[INPUT DATA]:

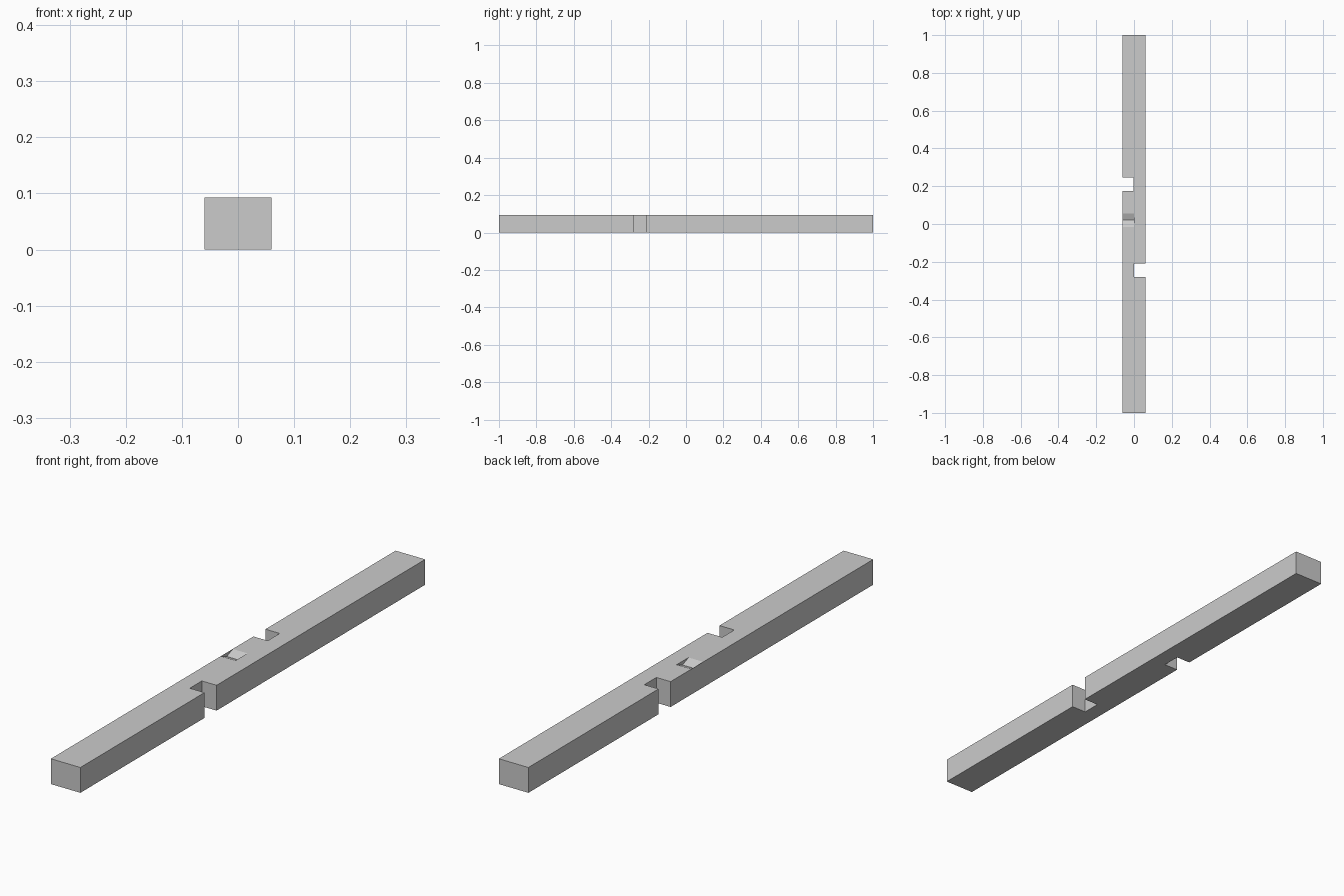
import bpy, bmesh

if "Cube" in bpy.data.objects:
    bpy.data.objects.remove(bpy.data.objects["Cube"])

W, H = 0.06, 0.093   # half width, height
N = 0.035            # half length of a notch


def prism(name, profile, x0, x1):
    """Extrude a (y, z) profile from x0 to x1."""
    bm = bmesh.new()
    face = bm.faces.new([bm.verts.new((x0, y, z)) for y, z in profile])
    out = bmesh.ops.extrude_face_region(bm, geom=[face])
    moved = [v for v in out["geom"] if isinstance(v, bmesh.types.BMVert)]
    bmesh.ops.translate(bm, verts=moved, vec=(x1 - x0, 0, 0))
    bmesh.ops.recalc_face_normals(bm, faces=bm.faces)
    mesh = bpy.data.meshes.new(name)
    bm.to_mesh(mesh)
    bm.free()
    obj = bpy.data.objects.new(name, mesh)
    bpy.context.collection.objects.link(obj)
    return obj


def box_profile(y0, y1, z0, z1):
    return [(y0, z0), (y1, z0), (y1, z1), (y0, z1)]


# Long timber beam
beam = prism("beam", box_profile(-1, 1, 0, H), -W, W)

# Half-width through notches on either side, and a shallow V pocket on top
d = 0.014
cutters = [
    prism("left_notch_cutter", box_profile(0.21 - N, 0.21 + N, -0.1, 0.2), -0.1, -0.002),
    prism("right_notch_cutter", box_profile(-0.245 - N, -0.245 + N, -0.1, 0.2), 0.0, 0.1),
    prism("v_pocket_cutter", [(0.02 - N, H), (0.02, H - d), (0.02 + N, H),
                              (0.02 + N, H + 0.05), (0.02 - N, H + 0.05)], -W + 0.0006, 0.0),
]
bpy.context.view_layer.objects.active = beam
for cutter in cutters:
    mod = beam.modifiers.new(cutter.name, "BOOLEAN")
    mod.operation = "DIFFERENCE"
    mod.solver = "EXACT"
    mod.object = cutter
    bpy.ops.object.modifier_apply(modifier=mod.name)
    bpy.data.objects.remove(cutter, do_unlink=True)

[TASK OBJECTIVE]:
Starting at the line with "(0.02 + N, H +", print each remaining line of the listing above exactly as it appears.

[WRITTEN REPLY]:
                              (0.02 + N, H + 0.05), (0.02 - N, H + 0.05)], -W + 0.0006, 0.0),
]
bpy.context.view_layer.objects.active = beam
for cutter in cutters:
    mod = beam.modifiers.new(cutter.name, "BOOLEAN")
    mod.operation = "DIFFERENCE"
    mod.solver = "EXACT"
    mod.object = cutter
    bpy.ops.object.modifier_apply(modifier=mod.name)
    bpy.data.objects.remove(cutter, do_unlink=True)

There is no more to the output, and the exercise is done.